    1. Ensure that your ex-spouse does not remove you from his or her policy before the separation agreement is finalized. If you are removed, and you later agree that your coverage should continue, the employer’s policy may not allow you to be added back as a beneficiary because you no longer qualify as a spouse (or because of medical reasons).
    2. Before negotiating on this issue, obtain an understanding from the plan administrator what options are available because many of these plans differ in some respects. It is no sense negotiating to remain on the plan and find out later that it not allowed.
    3. Even if you to remain on the plan, circumstances may arise that prevent you from continuing to do so, such as remarriage of your ex-spouse or cancellation of the policy by the employer. You may wish to consider purchasing your own insurance policy and build the costs into your support negotiations. Remember that the cost will increase as you age.  Another option is to remain on your ex-spouse’s plan, but purchase a special policy in case you need to purchase it on your own in the future. Medavie Blue Cross offers an “Assured Access” policy. As they state on their website, “Once you qualify medically for this plan, you don’t have to qualify again if you lose your group health benefits.” Your health is assessed at the time you apply for Assured Access, and, of course, you may not qualify even then based on your existing health. If your health is currently okay, “To qualify you must be 64 or under and you must be enrolled in a group health benefits plan for the past 12 consecutive months.” Depending on your age, premiums range from $20 to $27 per month (August 2017) for an individual without dependants.  This is another cost to consider in your budget and in your negotiations.

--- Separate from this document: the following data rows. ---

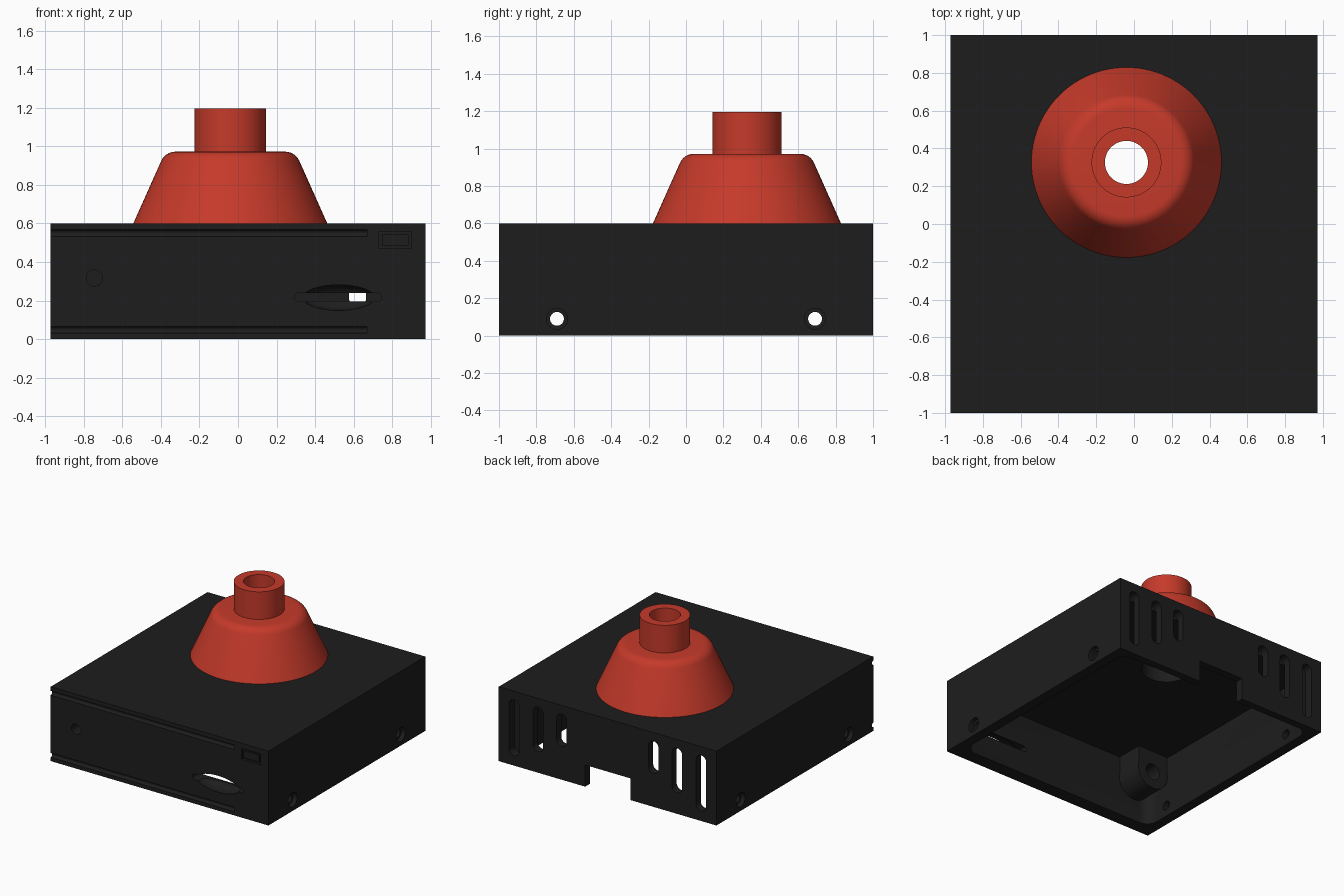
import bpy, bmesh, math
from mathutils import Matrix, Vector

if "Cube" in bpy.data.objects:
    bpy.data.objects.remove(bpy.data.objects["Cube"])


def material(name, rgb):
    m = bpy.data.materials.new(name)
    m.diffuse_color = (*rgb, 1)
    m.use_nodes = True
    m.node_tree.nodes["Principled BSDF"].inputs["Base Color"].default_value = m.diffuse_color
    return m


BLACK = material("matte_black", (0.0125, 0.0125, 0.0125))
RED = material("brick_red", (0.56, 0.042, 0.023))
ROT = {'X': Matrix.Rotation(math.pi / 2, 4, 'Y'),
       'Y': Matrix.Rotation(math.pi / 2, 4, 'X'),
       'Z': Matrix.Identity(4)}


def finish(bm, name, mat=None):
    bmesh.ops.recalc_face_normals(bm, faces=bm.faces)
    me = bpy.data.meshes.new(name)
    bm.to_mesh(me)
    bm.free()
    ob = bpy.data.objects.new(name, me)
    bpy.context.collection.objects.link(ob)
    if mat:
        me.materials.append(mat)
    return ob


def box(name, lo, hi, mat=None, round_axis=None, r=0.0):
    """Box between two corners, optionally rounding edges along one axis."""
    lo, hi = Vector(lo), Vector(hi)
    bm = bmesh.new()
    bmesh.ops.create_cube(bm, size=1)
    for v in bm.verts:
        v.co = Vector([(lo[i] + hi[i]) / 2 + v.co[i] * (hi[i] - lo[i]) for i in range(3)])
    if round_axis is not None:
        edges = [e for e in bm.edges
                 if abs((e.verts[0].co - e.verts[1].co)[round_axis]) > 1e-5]
        bmesh.ops.bevel(bm, geom=edges, offset=r, segments=8, profile=0.5, affect='EDGES')
    return finish(bm, name, mat)


def cyl(name, axis, centre, r, length, mat=None, n=48):
    bm = bmesh.new()
    bmesh.ops.create_cone(bm, cap_ends=True, segments=n, radius1=r, radius2=r, depth=length)
    bmesh.ops.transform(bm, matrix=Matrix.Translation(centre) @ ROT[axis], verts=bm.verts)
    return finish(bm, name, mat)


def lathe(name, profile, centre, mat, n=96):
    """Closed (radius, z) loop revolved around a vertical axis."""
    bm = bmesh.new()
    rings = [[bm.verts.new((centre[0] + r * math.cos(2 * math.pi * i / n),
                            centre[1] + r * math.sin(2 * math.pi * i / n), z))
              for i in range(n)] for r, z in profile]
    for k, a in enumerate(rings):
        b = rings[(k + 1) % len(rings)]
        for i in range(n):
            j = (i + 1) % n
            bm.faces.new((a[i], a[j], b[j], b[i]))
    return finish(bm, name, mat)


def boolean(ob, other, op='DIFFERENCE'):
    bpy.context.view_layer.objects.active = ob
    m = ob.modifiers.new("bool", 'BOOLEAN')
    m.operation, m.object, m.solver = op, other, 'EXACT'
    bpy.ops.object.modifier_apply(modifier=m.name)
    bpy.data.objects.remove(other)


def smooth(ob):
    bpy.ops.object.select_all(action='DESELECT')
    ob.select_set(True)
    bpy.context.view_layer.objects.active = ob
    bpy.ops.object.shade_smooth_by_angle(angle=math.radians(30))


CX, CY = -0.04, 0.326         # funnel axis
BORE = 0.114
W = 0.972                     # half width of the case
ROOF = 0.49                   # underside of the thick roof

# Case shell, open underneath with rounded inner corners
case = box("case", (-W, -1, 0), (W, 1, 0.6), BLACK)
boolean(case, box("cavity", (-0.89, -0.89, -0.2), (0.89, 0.94, ROOF), None, 2, 0.09))

# Button boss inside the front wall, with a rib up to the roof
boolean(case, cyl("boss", 'Y', (-0.745, -0.81, 0.317), 0.14, 0.28, BLACK), 'UNION')
boolean(case, box("rib", (-0.88, -0.95, 0.33), (-0.61, -0.671, 0.54), BLACK), 'UNION')
boolean(case, cyl("button_hole", 'Y', (-0.745, -0.9, 0.317), 0.042, 0.6))
boolean(case, cyl("boss_socket", 'Y', (-0.745, -0.7, 0.317), 0.065, 0.24))

# Wide opening through the roof under the funnel
boolean(case, cyl("roof_opening", 'Z', (CX, CY, 0.55), 0.185, 0.4, n=96))

# Screw holes with counterbores on both sides
for y in (-0.69, 0.69):
    boolean(case, cyl("screw_hole", 'X', (0, y, 0.09), 0.037, 2.4))
    for s in (-1, 1):
        boolean(case, cyl("counterbore", 'X', (s * W, y, 0.09), 0.056, 0.07))

# Graduated vent slots and cable notch in the back wall
for s in (-1, 1):
    for x, z in ((0.835, 0.08), (0.62, 0.17), (0.41, 0.27)):
        boolean(case, box("vent", (s * x - 0.045, 0.93, z), (s * x + 0.045, 1.1, 0.53),
                          None, 1, 0.044))
boolean(case, box("notch", (-0.205, 0.85, -0.1), (0.2, 1.1, 0.175)))

# Front panel: rounded grooves, disc slot, finger scoop, button recess
for z in (0.048, 0.55):
    boolean(case, cyl("groove", 'X', (-0.215, -1.0, z), 0.0175, 1.77, n=16))
boolean(case, box("slot", (0.294, -1.1, 0.194), (0.744, -0.8, 0.24), None, 1, 0.022))
bm = bmesh.new()
bmesh.ops.create_uvsphere(bm, u_segments=48, v_segments=24, radius=1)
for v in bm.verts:
    y = math.copysign(abs(v.co.y) ** 0.6, v.co.y)
    v.co = (0.522 + 0.185 * v.co.x, -1.0 + 0.1 * y, 0.215 + 0.066 * v.co.z)
boolean(case, finish(bm, "scoop"))
boolean(case, box("button_recess", (0.73, -1.1, 0.47), (0.9, -0.98, 0.558)))
smooth(case)

# Small rectangular front button
box("front_button", (0.747, -0.995, 0.485), (0.883, -0.975, 0.543), BLACK)

# Funnel with rounded shoulder
shoulder = [(0.285 + 0.08 * math.sin(math.radians(a)), 0.892 + 0.08 * math.cos(math.radians(a)))
            for a in (0, 11, 22, 33, 44, 55, 66)]
funnel = lathe("funnel", [(BORE, 0.6), (BORE, 0.972)] + shoulder + [(0.503, 0.6)], (CX, CY), RED)
smooth(funnel)

# Neck tube
neck = lathe("neck", [(BORE, 0.972), (BORE, 1.195), (0.185, 1.195), (0.185, 0.972)], (CX, CY), RED)
smooth(neck)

Insurance is an important factor to consider because it protects you from major financial costs. It can also be expensive, making settlement negotiations difficult. However, understanding the pros and cons of having insurance protection is key. Make sure your legal and financial counsellors deal with this important issue, and that you plan and budget accordingly after reaching a final conclusion.

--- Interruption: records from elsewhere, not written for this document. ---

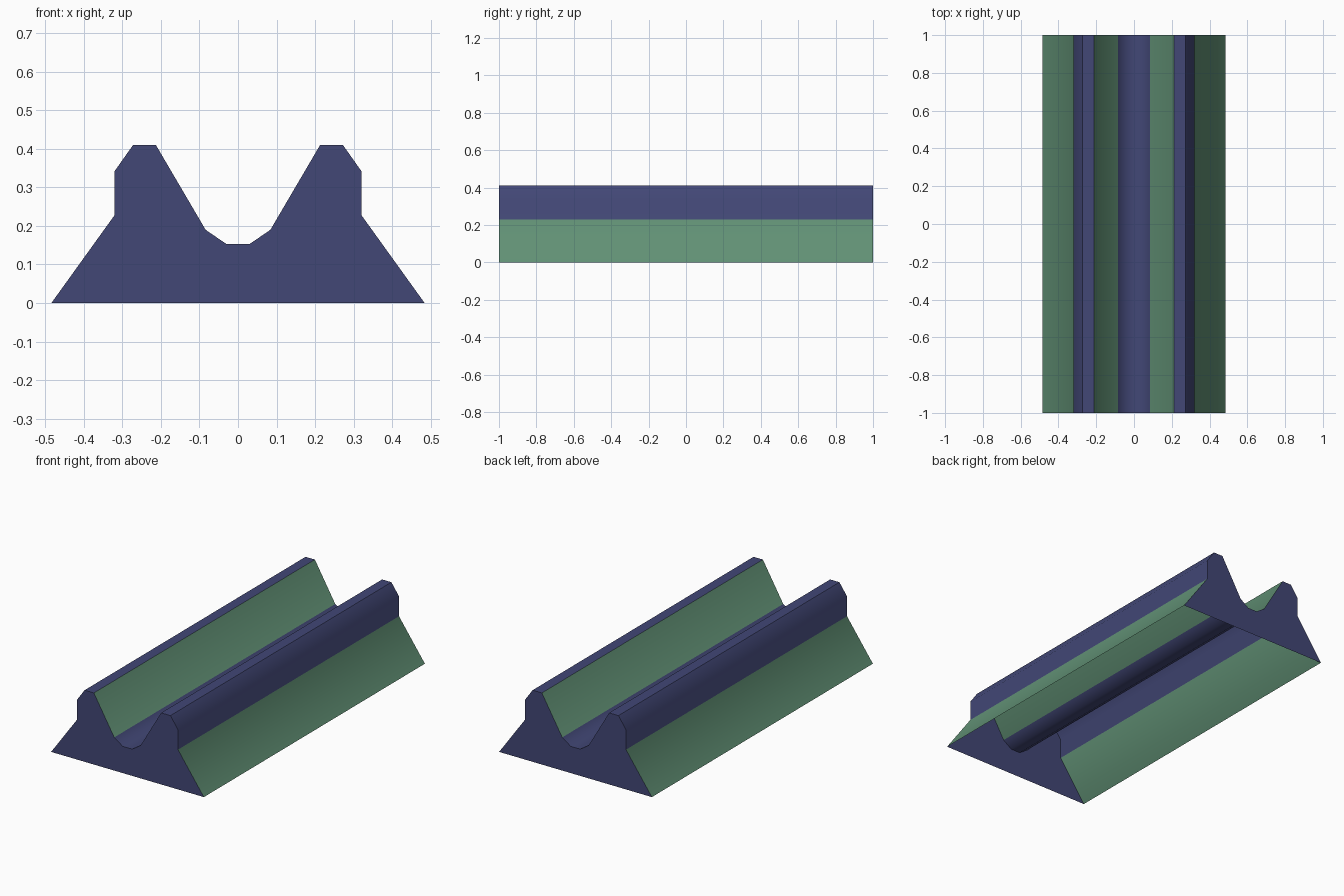
import bpy, bmesh, math

if "Cube" in bpy.data.objects:
    bpy.data.objects.remove(bpy.data.objects["Cube"])


def make_material(name, colour):
    mat = bpy.data.materials.new(name)
    mat.diffuse_color = (*colour, 1.0)
    mat.use_nodes = True
    mat.node_tree.nodes["Principled BSDF"].inputs["Base Color"].default_value = mat.diffuse_color
    return mat


navy = make_material("navy", (0.054, 0.063, 0.180))
green = make_material("green", (0.120, 0.282, 0.178))

# Left half of the cross-section, from the foot up over the ridge into the groove
half = [(-0.484, 0.0), (-0.32, 0.228), (-0.32, 0.342), (-0.272, 0.41),
        (-0.213, 0.41), (-0.084, 0.19), (-0.03, 0.153)]
profile = half + [(-x, z) for x, z in reversed(half)]

bm = bmesh.new()
front = [bm.verts.new((x, -1.0, z)) for x, z in profile]
back = [bm.verts.new((x, 1.0, z)) for x, z in profile]

# Long strips; the underside stays open
last = len(profile) - 1
green_strips = {0, 4, last - 5, last - 1}   # outer skirts and groove walls
for i in range(last):
    face = bm.faces.new((front[i], front[i + 1], back[i + 1], back[i]))
    face.material_index = 1 if i in green_strips else 0

# End caps
bm.faces.new(front)
bm.faces.new(back)
bmesh.ops.recalc_face_normals(bm, faces=bm.faces)

# Normals must point outwards: the groove floor looks up
bm.faces.ensure_lookup_table()
if bm.faces[last // 2].normal.z < 0:
    bmesh.ops.reverse_faces(bm, faces=bm.faces)

mesh = bpy.data.meshes.new("grooved_rail")
bm.to_mesh(mesh)
bm.free()
mesh.materials.append(navy)
mesh.materials.append(green)

rail = bpy.data.objects.new("grooved_rail", mesh)
bpy.context.collection.objects.link(rail)
bpy.context.view_layer.objects.active = rail
rail.select_set(True)
bpy.ops.object.shade_smooth_by_angle(angle=math.radians(40))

Blair Corkum, CPA, CA, R.F.P., CFP, CFDS, CLU, CHS holds his Chartered Professional Accountant, Chartered Accountant, Registered Financial Planner, Chartered Financial Divorce Specialist as well as several other financial planning related designations. Blair offers hourly based fee-only personal financial planning, holds no investment or insurance licenses, and receives no commissions or referral fees. This publication should not be construed as legal or investment advice. It is neither a definitive analysis of the law nor a substitute for professional advice which you should obtain before acting on information in this article. Information may change as a result of legislation or regulations issued after this article was written.©Blair Corkum